Thy image. Earth, that nourished thee, shall claim
Thy growth, to be resolved to earth again,
And, lost each human trace, surrendering up
Thine individual being, shalt thou go
To mix for ever with the elements,
To be a brother to the insensible rock
And to the sluggish clod, which the rude swain
Turns with his share, and treads upon. The oak
Shall send his roots abroad, and pierce thy mould.
Yet not to thine eternal resting-place
Shalt thou retire alone, nor couldst thou wish
Couch more magnificent. Thou shalt lie down
With patriarchs of the infant world—with kings,
The powerful of the earth—the wise, the good,
Fair forms, and hoary seers of ages past,
All in one mighty sepulchre. The hills
Rock-ribbed and ancient as the sun,—the vales
Stretching in pensive quietness between;
The venerable woods—rivers that move
In majesty, and the complaining brooks
That make the meadows green; and, poured round all,
Old Ocean’s gray and melancholy waste,—
Are but the solemn decorations all
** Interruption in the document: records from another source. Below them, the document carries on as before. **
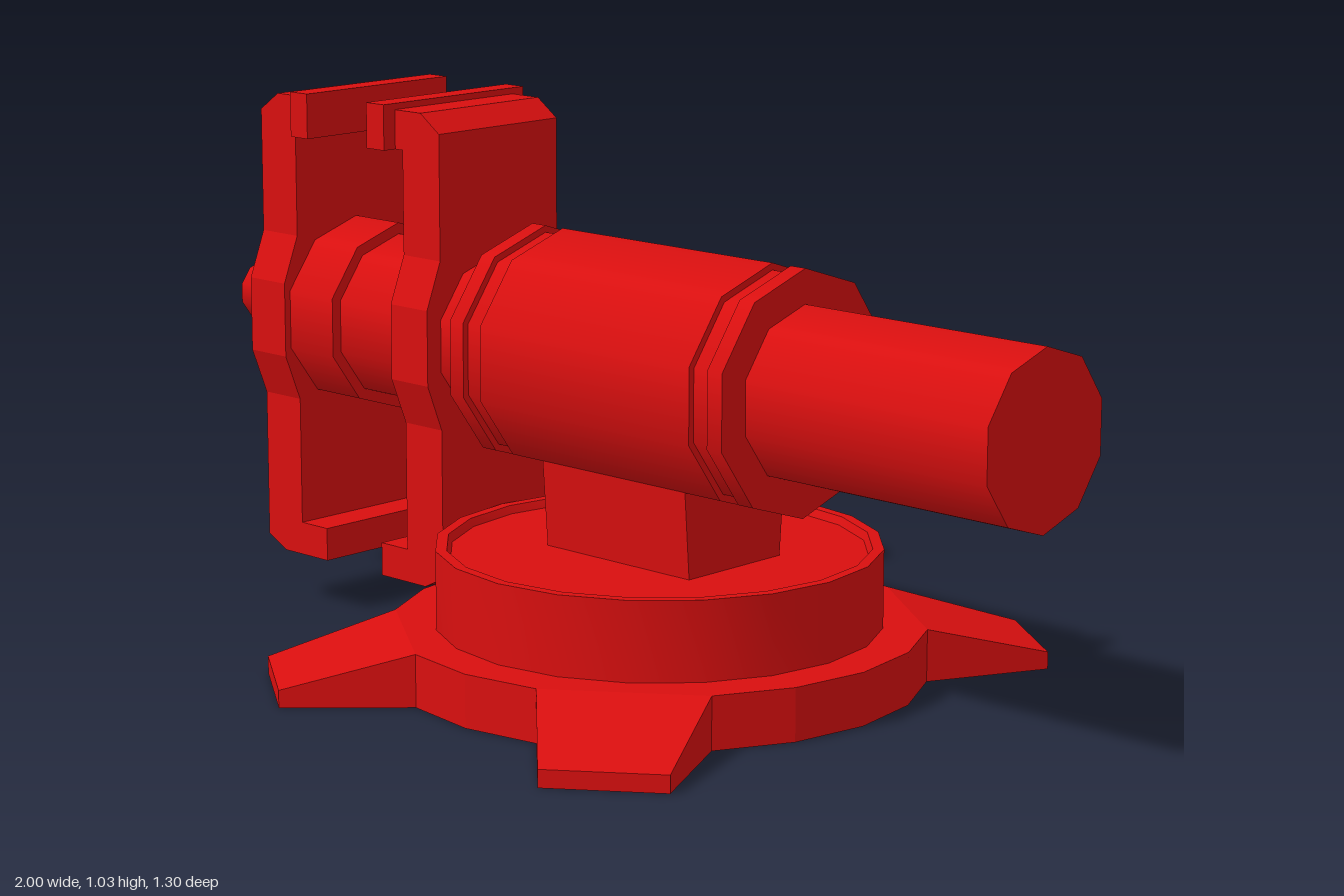
import * as THREE from 'three';
import { toCreasedNormals } from 'three/addons/utils/BufferGeometryUtils.js';

const AXIS_Y = 0.582, BASE_X = 0.11, SIDES = 20;

export function createModel() {
  const model = new THREE.Group();
  const red = new THREE.MeshStandardMaterial({ color: 0xd90f0f });
  const redShell = new THREE.MeshStandardMaterial({ color: 0xd90f0f, side: THREE.DoubleSide });

  function add(name, geometry, parent = model, material = red) {
    const mesh = new THREE.Mesh(geometry, material);
    mesh.name = name;
    parent.add(mesh);
    return mesh;
  }

  // Ten-sided round bar along x, with a corner at the top and bottom
  function barX(name, x0, x1, r) {
    const g = new THREE.CylinderGeometry(r, r, x1 - x0, 10, 1, false, Math.PI / 2);
    g.rotateZ(-Math.PI / 2).translate((x0 + x1) / 2, AXIS_Y, 0);
    add(name, g);
  }

  // Box given by its limits
  function box(name, x0, x1, y0, y1, halfZ, parent) {
    const g = new THREE.BoxGeometry(x1 - x0, y1 - y0, halfZ * 2);
    add(name, g.translate((x0 + x1) / 2, (y0 + y1) / 2, 0), parent);
  }

  const outline = (pts) => new THREE.Shape(pts.map(([x, y]) => new THREE.Vector2(x, y)));
  const extrude = (pts, depth) =>
    new THREE.ExtrudeGeometry(outline(pts), { depth, bevelEnabled: false });

  // Hollow base skirt with four sloping feet
  add('baseSkirt', skirtGeometry(), model, redShell).position.x = BASE_X;

  // Hollow turntable with a raised rim
  const rim = [[0.418, 0.1], [0.418, 0.25], [0.397, 0.25], [0.39, 0.235], [0, 0.235]];
  const table = new THREE.LatheGeometry(rim.map(([r, y]) => new THREE.Vector2(r, y)), SIDES);
  add('turntable', toCreasedNormals(table, 0.5), model, redShell).position.x = BASE_X;

  // Pedestal, slightly wider towards the top
  const pedestal = new THREE.BoxGeometry(0.36, 0.22, 2);
  const p = pedestal.attributes.position;
  for (let i = 0; i < p.count; i++) p.setZ(i, p.getZ(i) * (p.getY(i) > 0 ? 0.138 : 0.122));
  pedestal.computeVertexNormals();
  add('pedestal', pedestal).position.set(0.12, 0.34, 0);

  // Body, end collars and the sliding bar
  barX('slidingBar', -0.75, 1, 0.163);
  barX('bodyNeck', -0.2, 0.44, 0.2145);
  barX('body', -0.14, 0.385, 0.2275);
  barX('innerCollar', -0.22, -0.185, 0.2275);
  barX('outerCollar', 0.428, 0.463, 0.2275);
  barX('jawCollar', -0.72, -0.592, 0.185);

  // Screw and its cross handle
  barX('screw', -1, -0.78, 0.06);
  const handle = new THREE.Group();
  handle.name = 'handle';
  handle.position.set(-0.931, AXIS_Y, 0);
  model.add(handle);
  add('handleRod', new THREE.CylinderGeometry(0.017, 0.017, 0.59, 10), handle);
  for (const s of [-1, 1]) {
    add('handleKnob', new THREE.CylinderGeometry(0.024, 0.024, 0.024, 10), handle)
      .position.y = s * 0.296;
  }

  // Jaws, the second turned to face the first
  for (const [name, x, turn] of [['movingJaw', -0.815, 0], ['fixedJaw', -0.31, Math.PI]]) {
    const jaw = new THREE.Group();
    jaw.name = name;
    jaw.position.x = x;
    jaw.rotation.y = turn;
    model.add(jaw);

    // Upright plate, bulging around the bar
    const half = [[0.155, 0.17], [0.155, 0.42], [0.19, 0.51], [0.19, 0.655], [0.155, 0.745], [0.155, 0.945]];
    const plate = half.concat(half.slice().reverse().map(([z, y]) => [-z, y]));
    add('jawPlate', extrude(plate, 0.1).rotateY(Math.PI / 2), jaw);

    // Chamfered upper and lower hooks
    const upper = [[0, 0.945], [0.122, 0.945], [0.122, 1.02], [0.05, 1.02], [0, 0.985]];
    const lower = [[0, 0.17], [0, 0.13], [0.05, 0.105], [0.173, 0.105], [0.173, 0.17]];
    add('upperHook', extrude(upper, 0.31).translate(0, 0, -0.155), jaw);
    add('lowerHook', extrude(lower, 0.31).translate(0, 0, -0.155), jaw);
    box('gripPad', 0.12, 0.168, 0.945, 1.032, 0.184, jaw);
  }

  return model;
}

// Flange ring, outer walls and feet, open underneath
function skirtGeometry() {
  const pos = [];
  const quad = (a, b, c, d) => [a, b, c, a, c, d].forEach((v) => pos.push(...v));
  const wall = (a, b) => quad(a, b, [b[0], 0, b[2]], [a[0], 0, a[2]]);
  const step = (Math.PI * 2) / SIDES;
  const at = (i, r) => [r * Math.cos(i * step), 0.1, r * Math.sin(i * step)];
  const footAt = [3, 7, 13, 17];

  for (let i = 0; i < SIDES; i++) {
    if (footAt.includes(i)) continue;
    const foot = footAt.includes(i + 1);
    const j = foot ? i + 2 : i + 1;
    const a = at(i, 0.5), b = at(j, 0.5);
    quad(a, at(i, 0.418), at(j, 0.418), b);
    if (!foot) {
      wall(a, b);
      continue;
    }
    // Foot: slopes down to a low, narrower toe
    const t = (i + 1) * step, c = Math.cos(t), s = Math.sin(t);
    const toe = (w) => [0.72 * c - w * s, 0.033, 0.72 * s + w * c];
    const ta = toe(-0.113), tb = toe(0.113);
    quad(ta, a, b, tb);
    wall(a, ta);
    wall(ta, tb);
    wall(tb, b);
  }
  const g = new THREE.BufferGeometry();
  g.setAttribute('position', new THREE.Float32BufferAttribute(pos, 3));
  g.computeVertexNormals();
  return g;
}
Of the great tomb of man. The golden sun,
The planets, all the infinite host of heaven,
Are shining on the sad abodes of death,
Through the still lapse of ages. All that tread
The globe are but a handful to the tribes
That slumber in its bosom.—Take the wings
Of morning, pierce the Barcan wilderness,
Or lose thyself in the continuous woods
Where rolls the Oregon, and hears no sound,
Save his own dashings—yet the dead are there:
And millions in those solitudes, since first
The flight of years began, have laid them down
In their last sleep—the dead reign there alone.
So shalt thou rest, and what if thou withdraw
In silence from the living, and no friend
Take note of thy departure? All that breathe
Will share thy destiny. The gay will laugh
When thou art gone, the solemn brood of care
Plod on, and each one as before will chase
His favorite phantom; yet all these shall leave
Their mirth and their employments, and shall come
And make their bed with thee. As the long train
Of ages glide away, the sons of men,
The youth in life’s green spring, and he who goes
In the full strength of years, matron and maid,
The speechless babe, and the gray-headed man—
Shall one by one be gathered to thy side,
By those, who in their turn shall follow them.
So live, that when thy summons comes to join
The innumerable caravan, which moves
To that mysterious realm, where each shall take
His chamber in the silent halls of death,
Thou go not, like the quarry-slave at night,
Scourged to his dungeon, but, sustained and soothed
By an unfaltering trust, approach thy grave,
Like one who wraps the drapery of his couch
About him, and lies down to pleasant dreams.